**EXERCISE OBJECTIVE:** Each line shown below should be copied exactly.

** STORED DATA follows **

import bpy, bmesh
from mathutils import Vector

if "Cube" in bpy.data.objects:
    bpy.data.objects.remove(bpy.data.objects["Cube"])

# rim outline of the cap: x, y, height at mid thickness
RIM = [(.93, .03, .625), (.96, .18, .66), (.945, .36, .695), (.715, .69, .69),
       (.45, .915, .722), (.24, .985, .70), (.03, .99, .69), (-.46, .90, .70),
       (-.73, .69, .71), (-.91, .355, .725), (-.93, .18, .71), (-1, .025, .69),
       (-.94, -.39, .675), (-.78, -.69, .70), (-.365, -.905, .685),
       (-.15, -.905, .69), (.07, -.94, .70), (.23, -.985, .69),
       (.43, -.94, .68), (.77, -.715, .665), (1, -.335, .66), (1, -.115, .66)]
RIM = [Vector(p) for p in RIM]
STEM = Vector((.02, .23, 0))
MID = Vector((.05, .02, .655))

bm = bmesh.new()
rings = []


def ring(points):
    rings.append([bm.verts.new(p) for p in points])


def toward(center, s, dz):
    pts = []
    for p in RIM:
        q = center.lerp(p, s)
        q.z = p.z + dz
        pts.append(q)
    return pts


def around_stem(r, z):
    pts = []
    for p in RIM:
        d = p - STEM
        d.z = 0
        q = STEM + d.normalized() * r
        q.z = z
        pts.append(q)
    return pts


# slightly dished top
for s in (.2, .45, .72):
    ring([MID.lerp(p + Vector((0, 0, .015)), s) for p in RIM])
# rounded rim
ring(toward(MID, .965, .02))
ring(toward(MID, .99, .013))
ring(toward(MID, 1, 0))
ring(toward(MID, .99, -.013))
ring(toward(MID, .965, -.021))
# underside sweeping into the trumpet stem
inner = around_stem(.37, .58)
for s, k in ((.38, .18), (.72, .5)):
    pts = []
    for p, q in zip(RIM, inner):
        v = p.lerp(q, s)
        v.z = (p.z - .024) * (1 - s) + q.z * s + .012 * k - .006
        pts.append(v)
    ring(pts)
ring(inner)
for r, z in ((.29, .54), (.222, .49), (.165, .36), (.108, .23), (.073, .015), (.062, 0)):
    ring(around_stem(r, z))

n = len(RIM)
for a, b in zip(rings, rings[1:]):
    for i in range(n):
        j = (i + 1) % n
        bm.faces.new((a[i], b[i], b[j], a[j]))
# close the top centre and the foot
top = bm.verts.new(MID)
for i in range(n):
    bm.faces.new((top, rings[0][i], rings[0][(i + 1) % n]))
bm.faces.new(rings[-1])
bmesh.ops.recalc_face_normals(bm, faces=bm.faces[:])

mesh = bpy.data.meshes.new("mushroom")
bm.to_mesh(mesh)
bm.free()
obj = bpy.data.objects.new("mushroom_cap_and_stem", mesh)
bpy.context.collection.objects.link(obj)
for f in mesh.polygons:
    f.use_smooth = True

** End of STORED DATA **

**RESPONSE TO THE TASK:**
import bpy, bmesh
from mathutils import Vector

if "Cube" in bpy.data.objects:
    bpy.data.objects.remove(bpy.data.objects["Cube"])

# rim outline of the cap: x, y, height at mid thickness
RIM = [(.93, .03, .625), (.96, .18, .66), (.945, .36, .695), (.715, .69, .69),
       (.45, .915, .722), (.24, .985, .70), (.03, .99, .69), (-.46, .90, .70),
       (-.73, .69, .71), (-.91, .355, .725), (-.93, .18, .71), (-1, .025, .69),
       (-.94, -.39, .675), (-.78, -.69, .70), (-.365, -.905, .685),
       (-.15, -.905, .69), (.07, -.94, .70), (.23, -.985, .69),
       (.43, -.94, .68), (.77, -.715, .665), (1, -.335, .66), (1, -.115, .66)]
RIM = [Vector(p) for p in RIM]
STEM = Vector((.02, .23, 0))
MID = Vector((.05, .02, .655))

bm = bmesh.new()
rings = []


def ring(points):
    rings.append([bm.verts.new(p) for p in points])


def toward(center, s, dz):
    pts = []
    for p in RIM:
        q = center.lerp(p, s)
        q.z = p.z + dz
        pts.append(q)
    return pts


def around_stem(r, z):
    pts = []
    for p in RIM:
        d = p - STEM
        d.z = 0
        q = STEM + d.normalized() * r
        q.z = z
        pts.append(q)
    return pts


# slightly dished top
for s in (.2, .45, .72):
    ring([MID.lerp(p + Vector((0, 0, .015)), s) for p in RIM])
# rounded rim
ring(toward(MID, .965, .02))
ring(toward(MID, .99, .013))
ring(toward(MID, 1, 0))
ring(toward(MID, .99, -.013))
ring(toward(MID, .965, -.021))
# underside sweeping into the trumpet stem
inner = around_stem(.37, .58)
for s, k in ((.38, .18), (.72, .5)):
    pts = []
    for p, q in zip(RIM, inner):
        v = p.lerp(q, s)
        v.z = (p.z - .024) * (1 - s) + q.z * s + .012 * k - .006
        pts.append(v)
    ring(pts)
ring(inner)
for r, z in ((.29, .54), (.222, .49), (.165, .36), (.108, .23), (.073, .015), (.062, 0)):
    ring(around_stem(r, z))

n = len(RIM)
for a, b in zip(rings, rings[1:]):
    for i in range(n):
        j = (i + 1) % n
        bm.faces.new((a[i], b[i], b[j], a[j]))
# close the top centre and the foot
top = bm.verts.new(MID)
for i in range(n):
    bm.faces.new((top, rings[0][i], rings[0][(i + 1) % n]))
bm.faces.new(rings[-1])
bmesh.ops.recalc_face_normals(bm, faces=bm.faces[:])

mesh = bpy.data.meshes.new("mushroom")
bm.to_mesh(mesh)
bm.free()
obj = bpy.data.objects.new("mushroom_cap_and_stem", mesh)
bpy.context.collection.objects.link(obj)
for f in mesh.polygons:
    f.use_smooth = True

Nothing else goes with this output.